Those on both sides of Mississippi Power’s Kemper County coal plant have agreed that it’s a massive construction project.
A perfect illustration of that will slowly roll down East Mississippi highways starting Sunday night.
Columbus-based Burkhalter Rigging will transport two hydrogen sulfide absorbers from Bigbee Valley, a Noxubee County outpost 30 miles south of Columbus, to the Kemper site.
The 76-mile trip will take a week to complete, and the sheer numbers of the move are staggering.
Each of the absorbers is 238 feet long, 21 feet wide, 21 feet high and weighs 1.4 million pounds, according to a Burkhalter press release. Each will be carried on trucks and trailers that have a combined 160 axles, with center dollies and wing dollies to be used at bridge crossings to distribute the weight evenly across the span.
Each 732-wheel transport rig will be 28 feet tall, 22 feet wide, 346 feet long and weigh just shy of 2.5 million pounds. When the wing dollies are deployed to get the transporters across the Noxubee River bridge, the rig will grow to a width of 40 feet and roll on 796 tires.
The convoy, which will include all manner of pilot cars and law enforcement vehicles serving as escorts, will leave Tenn-Tom One Stop at 8 p.m. Sunday and travel down Highway 388 to Highway 45, traveling south in the northbound lane to Scooba. From there, it will head west on Highway 16 through DeKalb before turning south on Highway 493, which will drop it off at the Kemper site.
The convoy will only roll at night. Road closure information can be found on the Mississippi Department of Transportation’s website, www.gomdot.com.
The absorbers were built in Korea and shipped to Alabama’s Port of Mobile. When they arrived, Burkhalter crews put them on barges and floated them up the Tennessee Tombigbee Waterway to Bigbee Valley.

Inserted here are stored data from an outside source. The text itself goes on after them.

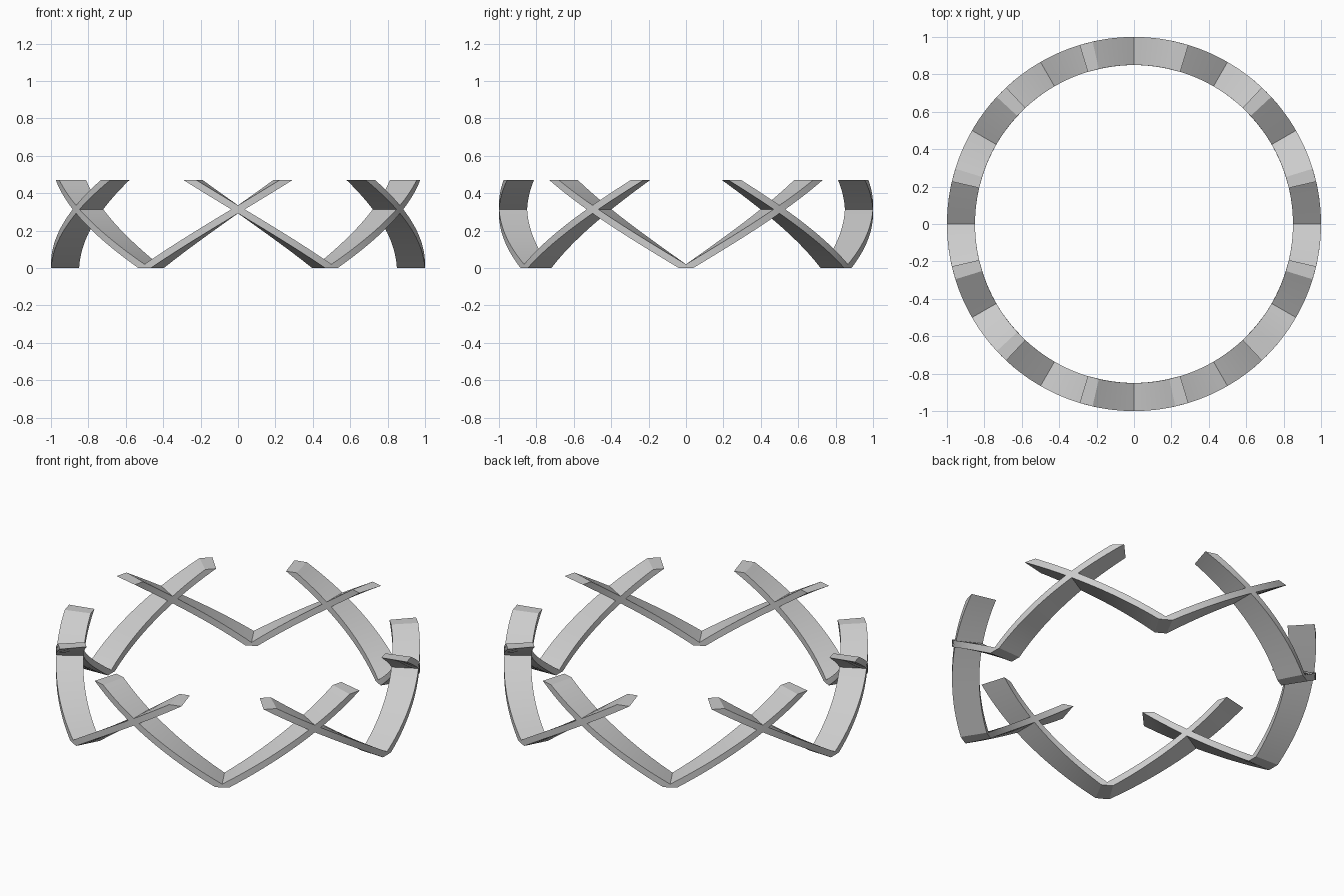
import bpy, bmesh
from math import sin, cos, radians

cube = bpy.data.objects.get("Cube")
if cube:
    bpy.data.objects.remove(cube, do_unlink=True)

OUTER, INNER, HEIGHT = 1.0, 0.85, 0.47
NOTCH = 0.02           # height of the upper edge at the foot of each V
HALF = 2.05            # half width of a strip, in degrees
TOP_ANGLE = 42.8       # where the upper edge reaches the top
CROSS = 30.0           # where two strips cross
SLOPE = (HEIGHT - NOTCH) / TOP_ANGLE


def upper(a):
    return (a, NOTCH + SLOPE * a)


def lower(a):
    return (a, NOTCH + SLOPE * (a - 2 * HALF))


def rungs(a0, b0, a1, b1, n):
    """Pairs of upper and lower edge points, evenly spaced along a strip."""
    return [(upper(a0 + (a1 - a0) * i / n), lower(b0 + (b1 - b0) * i / n))
            for i in range(n + 1)]


# Strip outline: foot, lower arm, crossing diamond, upper arm
foot = 2 * HALF - NOTCH / SLOPE
ladder = [(upper(0), (0, 0))]
ladder += rungs(foot, foot, CROSS - HALF, CROSS, 14)
diamond = len(ladder) - 1
ladder += rungs(CROSS, CROSS + HALF, TOP_ANGLE, TOP_ANGLE + 2 * HALF, 8)

bm = bmesh.new()


def vert(point, radius, centre, side):
    a = radians(centre + side * point[0])
    return bm.verts.new((radius * cos(a), radius * sin(a), point[1]))


def add_strip(centre, side):
    rows = [[vert(p, r, centre, side) for p in pair for r in (OUTER, INNER)]
            for pair in ladder]
    for i, (r0, r1) in enumerate(zip(rows, rows[1:])):
        uo0, ui0, lo0, li0 = r0
        uo1, ui1, lo1, li1 = r1
        if i == diamond:
            # the crossing is shared, so only one strip fills it
            if side > 0:
                bm.faces.new((uo0, lo0, lo1, uo1))
                bm.faces.new((ui0, ui1, li1, li0))
            continue
        bm.faces.new((uo0, lo0, lo1, uo1))
        bm.faces.new((ui0, ui1, li1, li0))
        bm.faces.new((uo0, uo1, ui1, ui0))
        bm.faces.new((lo0, li0, li1, lo1))
    uo, ui, lo, li = rows[-1]
    bm.faces.new((uo, lo, li, ui))


# Six Vs around the ring, each with two mirrored strips
for k in range(6):
    for side in (1, -1):
        add_strip(60 * k, side)

bmesh.ops.remove_doubles(bm, verts=bm.verts, dist=0.0005)
loose = [v for v in bm.verts if not v.link_faces]
bmesh.ops.delete(bm, geom=loose, context='VERTS')
bmesh.ops.recalc_face_normals(bm, faces=bm.faces)

mesh = bpy.data.meshes.new("lattice_ring")
bm.to_mesh(mesh)
bm.free()
ring = bpy.data.objects.new("lattice_ring", mesh)
bpy.context.collection.objects.link(ring)

# Plain grey
grey = bpy.data.materials.new("light_grey")
grey.use_nodes = True
colour = (0.6, 0.6, 0.6, 1)
grey.diffuse_color = colour
grey.node_tree.nodes["Principled BSDF"].inputs["Base Color"].default_value = colour
mesh.materials.append(grey)

for ob in bpy.context.selected_objects:
    ob.select_set(False)
ring.select_set(True)
bpy.context.view_layer.objects.active = ring
bpy.ops.object.shade_smooth_by_angle(angle=radians(25))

Daily updates and photos of the haul will be available on Burkhalter’s Facebook page at www.facebook.com/burkhalterrigging.